M.I.T. professor John Koestler links a mysterious list of numbers from a time capsule to past and future disasters and sets out to prevent the ultimate catastrophe.M.I.T. professor John Koestler links a mysterious list of numbers from a time capsule to past and future disasters and sets out to prevent the ultimate catastrophe.M.I.T. professor John Koestler links a mysterious list of numbers from a time capsule to past and future disasters and sets out to prevent the ultimate catastrophe.
Cage plays a physics professor at MIT, named John Koestler, who teaches students about the notion of determinism, i.e. the theory that everything is part of a precise, already established plan. The irony is that he doesn't believe any of that stuff since his wife died in a tragic accident, leaving him alone with his young son Caleb (Chandler Canterbury). One day, something special occurs at Caleb's school: a time capsule, which was buried fifty years earlier, is unearthed so that the new generation can see what kids thought the future would look like back then. Instead of a drawing, Caleb ends up with a page containing a bizarre sequence of numbers. John takes a look at the sequence, and quickly (?) realizes that the numbers represent the dates and body count of every major disaster of the last five decades, including 9/11, Katrina and - big surprise - the death of the missus. Three of the predictions, however, have yet to come true, so John must find a way to prevent them from happening. Additionally, he has to deal with a group of weird-looking people who are interested in Caleb.
If it all sounds a bit familiar, that's because it is: while the story develops on its own terms, the premise alone, coupled with the creepy atmosphere, could come from an episode of The X-Files. In case the similarities weren't clear enough, the writers have even replicated the Mulder-Scully dynamic in the shape of John and his reluctant partner Diana (Rose Byrne) and added the inevitable religious subtext, which is hinted at from the very beginning (John's dad is a preacher). Also, the Strangers look kind of... In short, it's the sense of déjà vu that brings down most of Knowing: the third act is very easy to guess, the father/son relationship is sketchy, yada yada yada.
And yet Proyas manages to get some things admirably right: the tension is actually pretty consistent, with a few professionally delivered jump-scares along the way, and the visual effects are state-of-the-art, most notably in the impressive central set-piece which - a true stroke of genius, this one - is depicted in a single, continuous shot. Additionally, Cage's performance is one of his most convincing in quite some time.

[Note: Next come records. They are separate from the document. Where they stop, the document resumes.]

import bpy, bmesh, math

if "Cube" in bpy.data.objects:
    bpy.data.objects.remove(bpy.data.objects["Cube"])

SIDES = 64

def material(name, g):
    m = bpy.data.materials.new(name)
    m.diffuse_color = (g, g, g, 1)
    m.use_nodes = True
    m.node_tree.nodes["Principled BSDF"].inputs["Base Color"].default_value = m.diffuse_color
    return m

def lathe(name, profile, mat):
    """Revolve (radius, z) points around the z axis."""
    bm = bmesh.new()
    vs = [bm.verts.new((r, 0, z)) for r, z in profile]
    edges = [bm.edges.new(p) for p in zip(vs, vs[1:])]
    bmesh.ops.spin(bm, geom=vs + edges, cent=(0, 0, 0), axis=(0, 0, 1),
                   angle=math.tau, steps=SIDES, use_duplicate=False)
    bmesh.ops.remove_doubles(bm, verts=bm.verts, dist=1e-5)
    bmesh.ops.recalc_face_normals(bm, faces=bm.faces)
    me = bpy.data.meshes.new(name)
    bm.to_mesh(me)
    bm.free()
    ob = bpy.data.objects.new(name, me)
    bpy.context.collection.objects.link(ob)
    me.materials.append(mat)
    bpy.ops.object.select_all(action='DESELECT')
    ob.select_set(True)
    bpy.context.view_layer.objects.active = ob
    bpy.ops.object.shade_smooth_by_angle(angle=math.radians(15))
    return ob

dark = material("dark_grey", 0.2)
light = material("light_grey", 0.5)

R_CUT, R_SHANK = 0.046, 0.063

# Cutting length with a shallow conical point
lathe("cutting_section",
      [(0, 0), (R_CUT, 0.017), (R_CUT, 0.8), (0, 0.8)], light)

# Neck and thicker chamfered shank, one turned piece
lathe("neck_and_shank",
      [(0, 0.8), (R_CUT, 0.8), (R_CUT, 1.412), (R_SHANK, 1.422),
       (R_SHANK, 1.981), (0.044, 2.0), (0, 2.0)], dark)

Okay, so it's not that difficult given his recent body of work includes the likes of The Wicker Man, Ghost Rider and Next, but his portrayal of a man who questions his beliefs (there we go again) adds some emotional weight to the picture. And that's without mentioning the refreshingly merciless conclusion...
Knowing is nothing new, meaning that the few unexpected elements it contains are rapidly sidelined by textbook scripting. Still, even on an off-day Proyas manages to pull off a collection of oddly compelling images (Cage's hair not included). Not quite enough, but we already sort of knew that, right?
- Jul 11, 2009